And especially considering that the average adult needs to eat roughly 2,000 calories each day, eating between 400-500 calories in one meal is a perfectly fine range. Listing calories isn’t going to inherently determine a meal’s quality.

Not to mention one is processed food and has little to no nutrition in it. The other is whole foods which does have a ton of nutrition.

You get what you pay for.

…Not really. 

A McDonald’s sausage biscuit with egg has 16g of protein, 6% of your daily vitamin A, 30% of your calcium, 15% of your iron and 4% of your dietary fiber. Just because it’s processed doesn’t mean that the food is nutritionally vacant. It’s still a decent breakfast, especially if it is what’s available and appealing to a person.

A fast food breakfast is not inherently inferior to a homemade breakfast. As listed above, there are just too many factors involved for us to make accurate blanket statements about which meal is better or worse in all cases.

You’re not eating better just because you’re paying more money. 

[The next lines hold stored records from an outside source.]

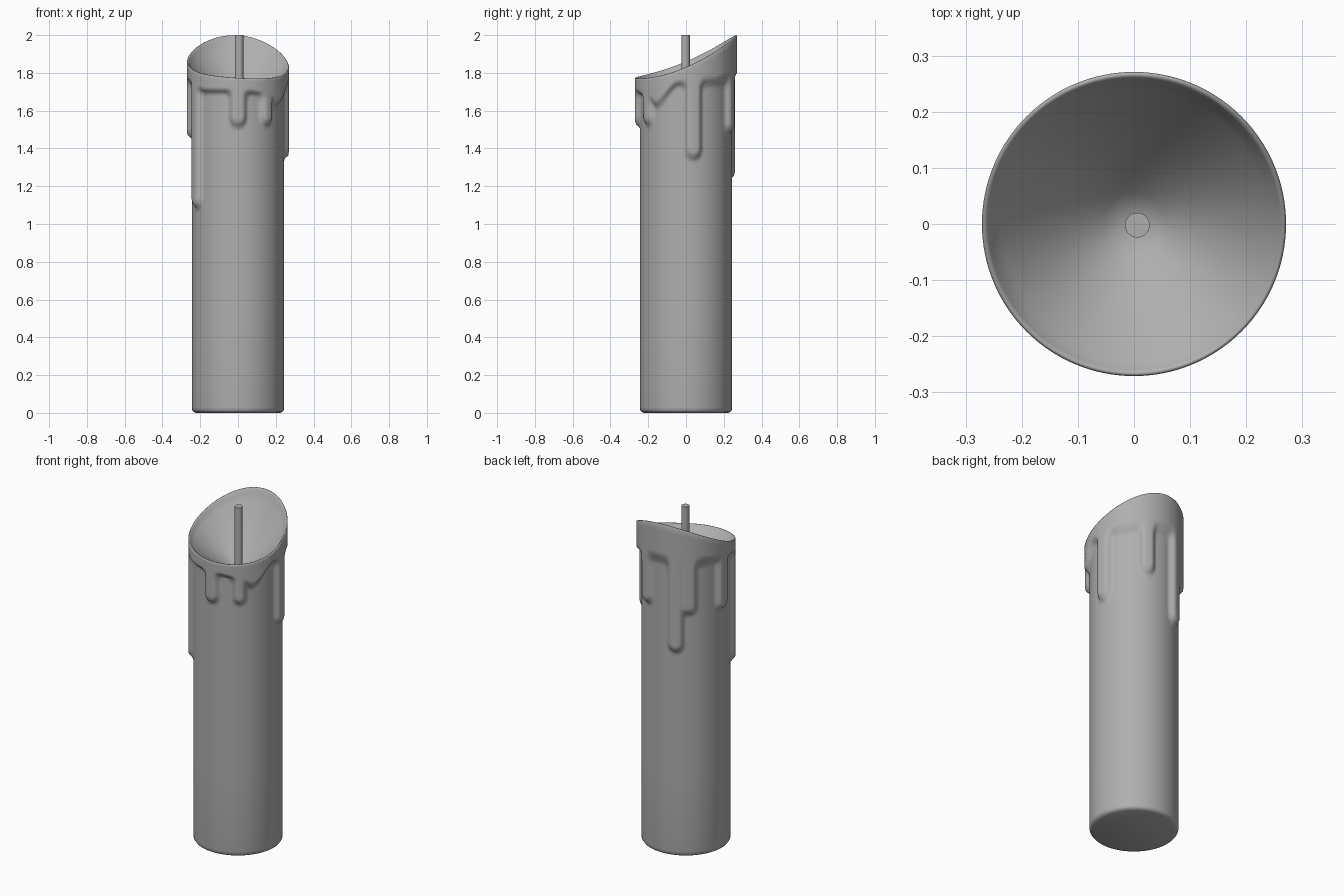
import bpy, bmesh, math

if "Cube" in bpy.data.objects:
    bpy.data.objects.remove(bpy.data.objects["Cube"])

R_BODY, R_WAX, SEG = 0.244, 0.271, 160
BOWL_Z = 1.63

# drips: angle from front (deg, towards +x), lower end z, half width
DRIPS = [(0, 1.52, 0.042), (37, 1.53, 0.034), (99, 1.35, 0.042),
         (157, 1.49, 0.040), (202, 1.24, 0.042), (219, 1.47, 0.040),
         (266, 1.46, 0.040), (300, 1.09, 0.038)]
# lower edge of the wax collar: angle, z
COLLAR = [(0, 1.70), (40, 1.68), (52, 1.63), (82, 1.74), (125, 1.75), (180, 1.78),
          (245, 1.77), (285, 1.75), (320, 1.70), (360, 1.70)]

GREY = bpy.data.materials.new("wax_grey")
GREY.diffuse_color = (0.43, 0.43, 0.43, 1)
GREY.use_nodes = True
GREY.node_tree.nodes["Principled BSDF"].inputs["Base Color"].default_value = GREY.diffuse_color


def smooth(t):
    t = max(0.0, min(1.0, t))
    return t * t * (3 - 2 * t)


def rim_z(a):
    s = -math.cos(a)
    return 1.845 + 0.1125 * s + 0.041 * s * s - 0.015 * math.sin(a)


def collar_z(deg):
    for (a0, z0), (a1, z1) in zip(COLLAR, COLLAR[1:]):
        if a0 <= deg <= a1:
            return z0 + (z1 - z0) * smooth((deg - a0) / (a1 - a0))
    return COLLAR[0][1]


def smin(a, b, k=0.035):
    h = max(k - abs(a - b), 0) / k
    return min(a, b) - h * h * k / 4


def outer_radius(a, z):
    deg = math.degrees(a)
    d = collar_z(deg) - z
    for angle, low, w in DRIPS:
        arc = math.radians((deg - angle + 180) % 360 - 180) * 0.26
        d = smin(d, math.hypot(arc, max(low + w - z, 0)) - w)
    return R_BODY + (R_WAX - R_BODY) * smooth((0.014 - d) / 0.032)


def ring(bm, fn):
    verts = []
    for i in range(SEG):
        a = 2 * math.pi * i / SEG
        r, z = fn(a)
        verts.append(bm.verts.new((r * math.sin(a), -r * math.cos(a), z)))
    return verts


def finish(bm, name):
    bmesh.ops.recalc_face_normals(bm, faces=bm.faces)
    me = bpy.data.meshes.new(name)
    bm.to_mesh(me)
    bm.free()
    me.materials.append(GREY)
    ob = bpy.data.objects.new(name, me)
    bpy.context.collection.objects.link(ob)
    bpy.ops.object.select_all(action='DESELECT')
    ob.select_set(True)
    bpy.context.view_layer.objects.active = ob
    bpy.ops.object.shade_smooth_by_angle(angle=math.radians(75))
    return ob


# candle body: rounded foot, shaft, dripping collar, slanted lip, melted bowl
bm = bmesh.new()
rings = []
for inset, z in [(0.022, 0), (0.008, 0.006), (0.002, 0.014), (0, 0.03), (0, 0.5), (0, 1.0)]:
    rings.append(ring(bm, lambda a: (R_BODY - inset, z)))
for i in range(36):
    z = 1.04 + i * 0.018
    rings.append(ring(bm, lambda a: (outer_radius(a, z), z)))
z_top = z
for i in range(1, 11):
    def wall(a, t=i / 10):
        z = z_top + (rim_z(a) - 0.006 - z_top) * t
        return outer_radius(a, z), z
    rings.append(ring(bm, wall))
rings.append(ring(bm, lambda a: (R_WAX - 0.002, rim_z(a) - 0.001)))
rings.append(ring(bm, lambda a: (R_WAX - 0.006, rim_z(a))))
rings.append(ring(bm, lambda a: (R_WAX - 0.011, rim_z(a) - 0.006)))
for t in (0.93, 0.88, 0.8, 0.7, 0.6, 0.5, 0.4, 0.3, 0.2, 0.1):
    rings.append(ring(bm, lambda a: (R_WAX * t, BOWL_Z + (rim_z(a) - BOWL_Z) * t ** 1.4)))
for lo, hi in zip(rings, rings[1:]):
    for i in range(SEG):
        j = (i + 1) % SEG
        bm.faces.new((lo[i], lo[j], hi[j], hi[i]))
bm.faces.new(rings[0][::-1])
bm.faces.new(rings[-1])
finish(bm, "candle_body")

# wick
bm = bmesh.new()
bmesh.ops.create_cone(bm, cap_ends=True, segments=32, radius1=0.022, radius2=0.022, depth=0.4)
bmesh.ops.translate(bm, verts=bm.verts, vec=(0.006, -0.002, 1.80))
finish(bm, "wick")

This is why you’re one of my favorite blogs. Your explanations are always patient and on point.

(via tumblrgym)